225g strong white flour

1 tsp sugar

25g butter

1 tbsp milk pwder

1/2 tsp salt

1 large egg

100ml water

1 tsp cinnamon

1 tsp mixed spice

100g mixed dried fruit of your choice

150g marzipan (see below)

Place the first 10 ingredients in a breadmaker (i.e. all apart from marzipan and fruit), and prepare using Basic Raisin Dough mode, adding the dried fruit when the machine beeps – unless you have a more modern version than mine, in which case you may well have a basket that neatly releases the fruit at the necessary time! Do NOT be tempted to add the fruit at the start, as the mixing process chops it to smithereens – not the effect you want! When ready, roll the dough out on a floured surface to a slipper shape about 20cm long and maybe 15cm or so across. Wet the edges lightly with cold water and then roll your marzipan into two long sausages, just shorter than the length of the dough. Place in two lines down the centre of the dough, then neatly wrap the dough over, pressing into the middle to ensure there is dough between the two marzipan logs. (You can make one fatter marzipan sausage too, but I quite like the double hit of marzipan you achieve this way.) Flip over and place on a greased baking sheet, cover with oiled clingfilm, then leave to prove for 2-3 hours in a warm kitchen (less if you have an airing cupboard or proving drawer!).
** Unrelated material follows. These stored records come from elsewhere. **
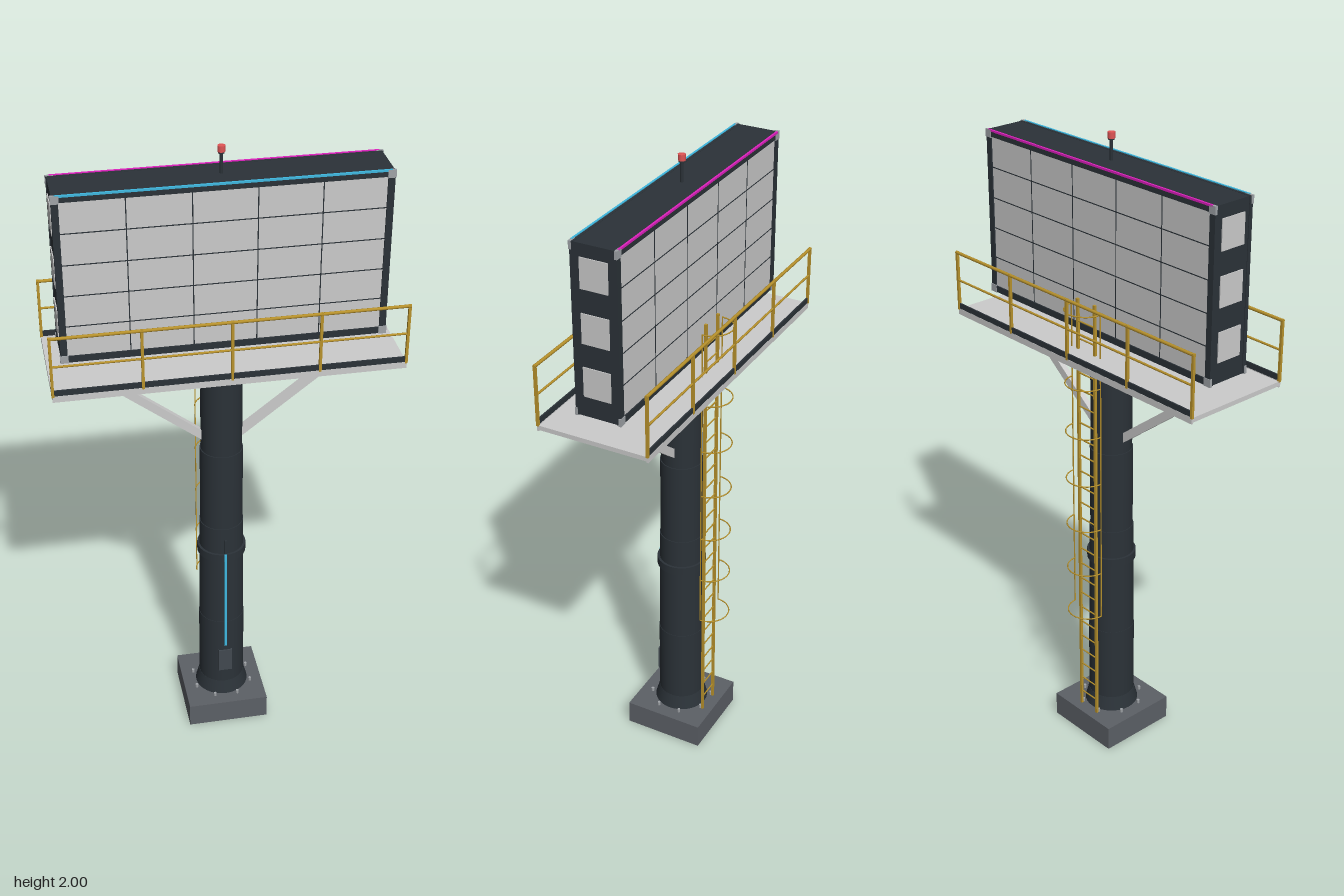
import * as THREE from 'three';

const mat = (color) => new THREE.MeshStandardMaterial({ color });
const GREY = mat(0xcccccc), DARK = mat(0x2b3238), CONCRETE = mat(0x5c6066), GOLD = mat(0xb8922c);
const CYAN = mat(0x3fb8e0), MAGENTA = mat(0xe020c0), RED = mat(0xe05555), DOOR = mat(0x414950), STEEL = mat(0xa0a4a8);

export function createModel() {
  const root = new THREE.Group();
  const group = (name) => {
    const g = new THREE.Group();
    g.name = name;
    root.add(g);
    return g;
  };
  const add = (parent, name, geo, m, x = 0, y = 0, z = 0) => {
    const mesh = new THREE.Mesh(geo, m);
    mesh.name = name;
    mesh.position.set(x, y, z);
    parent.add(mesh);
    return mesh;
  };
  const box = (parent, name, m, w, h, d, x, y, z) =>
    add(parent, name, new THREE.BoxGeometry(w, h, d), m, x, y, z);
  const rod = (parent, name, m, r, h, x, y, z, sides = 8) =>
    add(parent, name, new THREE.CylinderGeometry(r, r, h, sides), m, x, y, z);

  // Concrete footing with anchor bolts
  const footing = group('footing');
  box(footing, 'footingBlock', CONCRETE, 0.26, 0.08, 0.26, 0, 0.04, 0);
  for (let i = 0; i < 8; i++) {
    const a = (i + 0.5) * Math.PI / 4;
    rod(footing, 'anchorBolt', STEEL, 0.005, 0.012, 0.098 * Math.cos(a), 0.086, 0.098 * Math.sin(a), 6);
  }

  // Column: flared foot and four stepped sections
  const column = group('column');
  const section = (name, y0, y1, r0, r1 = r0) =>
    add(column, name, new THREE.CylinderGeometry(r1, r0, y1 - y0, 32), DARK, 0, (y0 + y1) / 2, 0);
  section('columnFoot', 0.08, 0.125, 0.086, 0.074);
  section('columnSection', 0.12, 0.38, 0.073);
  section('columnSection', 0.38, 0.75, 0.0715, 0.069);
  section('columnSection', 0.75, 1.02, 0.0665);
  section('columnSection', 1.02, 1.3, 0.0635);
  section('columnHead', 1.3, 1.348, 0.06);
  section('columnCollar', 0.63, 0.657, 0.077);
  box(column, 'accessDoor', DOOR, 0.044, 0.085, 0.012, 0, 0.218, 0.07);
  box(column, 'lightHousing', DARK, 0.008, 0.43, 0.01, 0, 0.495, 0.07);
  box(column, 'lightStrip', CYAN, 0.008, 0.375, 0.004, 0, 0.47, 0.0765);

  // Cross beam and diagonal braces
  const support = group('support');
  box(support, 'crossBeam', GREY, 0.76, 0.045, 0.084, 0, 1.324, 0);
  for (const s of [-1, 1]) {
    const dx = 0.32, dy = 0.25;
    const brace = box(support, 'brace', GREY, Math.hypot(dx, dy), 0.026, 0.018, s * 0.205, 1.185, 0);
    brace.rotation.z = s * Math.atan2(dy, dx);
  }

  // Walkway with toe boards and railings on both long sides
  const walkway = group('walkway');
  box(walkway, 'deck', GREY, 1.026, 0.014, 0.346, 0, 1.355, 0);
  for (const s of [-1, 1]) {
    const z = s * 0.172;
    box(walkway, 'edgeBeam', GREY, 1.026, 0.02, 0.006, 0, 1.354, z);
    box(walkway, 'toeBoard', DARK, 1.026, 0.018, 0.005, 0, 1.372, z);
    for (let i = -2; i <= 2; i++) box(walkway, 'railPost', GOLD, 0.008, 0.19, 0.008, i * 0.2555, 1.455, z);
    for (const y of [1.457, 1.546]) {
      rod(walkway, 'handrail', GOLD, y > 1.5 ? 0.005 : 0.0035, 1.03, 0, y, z).rotation.z = Math.PI / 2;
    }
  }

  // Display cabinet
  const cabinet = group('cabinet');
  box(cabinet, 'cabinetBody', DARK, 0.946, 0.51, 0.126, 0, 1.663, 0);
  for (const s of [-1, 1]) {
    // Screen of five by five tiles
    box(cabinet, 'screen', GREY, 0.914, 0.475, 0.004, 0, 1.663, s * 0.064);
    for (let i = 1; i < 5; i++) {
      box(cabinet, 'tileSeam', DARK, 0.003, 0.475, 0.002, -0.457 + i * 0.1828, 1.663, s * 0.0658);
      box(cabinet, 'tileSeam', DARK, 0.914, 0.003, 0.002, 0, 1.4255 + i * 0.095, s * 0.0658);
    }
    // Frame bars, corner caps and light line
    for (const t of [-1, 1]) {
      box(cabinet, 'frameBar', DARK, 0.946, 0.02, 0.012, 0, 1.663 + t * 0.246, s * 0.064);
      box(cabinet, 'framePost', DARK, 0.02, 0.51, 0.012, t * 0.465, 1.663, s * 0.064);
      for (const x of [-1, 1]) {
        box(cabinet, 'cornerCap', STEEL, 0.024, 0.024, 0.008, x * 0.465, 1.663 + t * 0.245, s * 0.068);
      }
    }
    box(cabinet, 'edgeLight', s > 0 ? CYAN : MAGENTA, 0.93, 0.006, 0.006, 0, 1.918, s * 0.069);
    // Vent panels on the end
    for (const y of [1.515, 1.675, 1.835]) {
      box(cabinet, 'ventPanel', GREY, 0.006, 0.09, 0.085, s * 0.473, y, 0);
    }
  }

  // Warning beacon
  const beacon = group('beacon');
  rod(beacon, 'beaconMast', DARK, 0.005, 0.065, 0, 1.95, 0);
  rod(beacon, 'beaconLamp', RED, 0.011, 0.018, 0, 1.99, 0, 16);
  rod(beacon, 'beaconBase', DARK, 0.009, 0.005, 0, 1.979, 0, 16);
  add(beacon, 'beaconTop', new THREE.SphereGeometry(0.0105, 16, 8, 0, Math.PI * 2, 0, Math.PI / 2), RED, 0, 1.9895, 0);

  // Ladder with safety hoops at the back
  const ladder = group('ladder');
  for (const s of [-1, 1]) {
    box(ladder, 'ladderRail', GOLD, 0.008, 1.44, 0.008, s * 0.037, 0.8, -0.098);
    box(ladder, 'cageBar', GOLD, 0.003, 1.03, 0.003, s * 0.063, 0.985, -0.1);
  }
  for (let y = 0.13; y < 1.5; y += 0.055) {
    rod(ladder, 'rung', GOLD, 0.0025, 0.074, 0, y, -0.098, 6).rotation.z = Math.PI / 2;
  }
  for (const y of [0.471, 0.63, 0.788, 0.947, 1.106, 1.265, 1.498]) {
    const hoop = add(ladder, 'cageHoop', new THREE.TorusGeometry(0.063, 0.002, 6, 24, Math.PI), GOLD, 0, y, -0.1);
    hoop.rotation.x = -Math.PI / 2;
  }
  return root;
}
Stollen uncooked

Heat oven to 180°C, Gas 5, then brush the Stollen with milk or beaten egg and cook for 20-25 minutes until golden-brown and firm underneath. Brush with melted butter whilst still warm and dredge with icing sugar.

Serve warm with tea or mulled wine. Any leftovers are delicious toasted for breakfast too!

Stollen

Marzipan

225g ground almonds

225g icing sugar, sifted

225g caster sugar

1 egg, beaten

2 tsp lemon juice

1/4 tsp vanilla extract

1/4 tsp almond extract

Put the almonds, icing and caster sugar into a large bowl and mix well. Beat in the remaining ingredients, until the paste is soft but not sticky. You may end up using your hands as it’s easier! Knead on a surface sprinkled with icing sugar until smooth. Wrap in clingfilm and store in the fridge until ready to use.

This amount makes plenty to cover a 20/25cm Christmas cake or to fill several Stollens and keeps well in the fridge. Also delicious as a topping for mince pies or mixed with apples, plums or apricots in pies….

Marzipan

Cranberry Relish

Cranberry Relish

 250 g fresh cranberries

5 tbsp port

1 orange, grated rind and juice

50g caster sugar

Put cranberries, orange juice and grated rind and port in a pan and simmer for 5 minutes or until the berries start to burst. Add sugar and cook for a further 5 minutes until the sugar has dissolved and the mixture thickens. Cool, then refrigerate until required.

Happy Christmas!

Viburnum Charles Lamont Dec 2015

Viburnum Charles Lamont in full bloom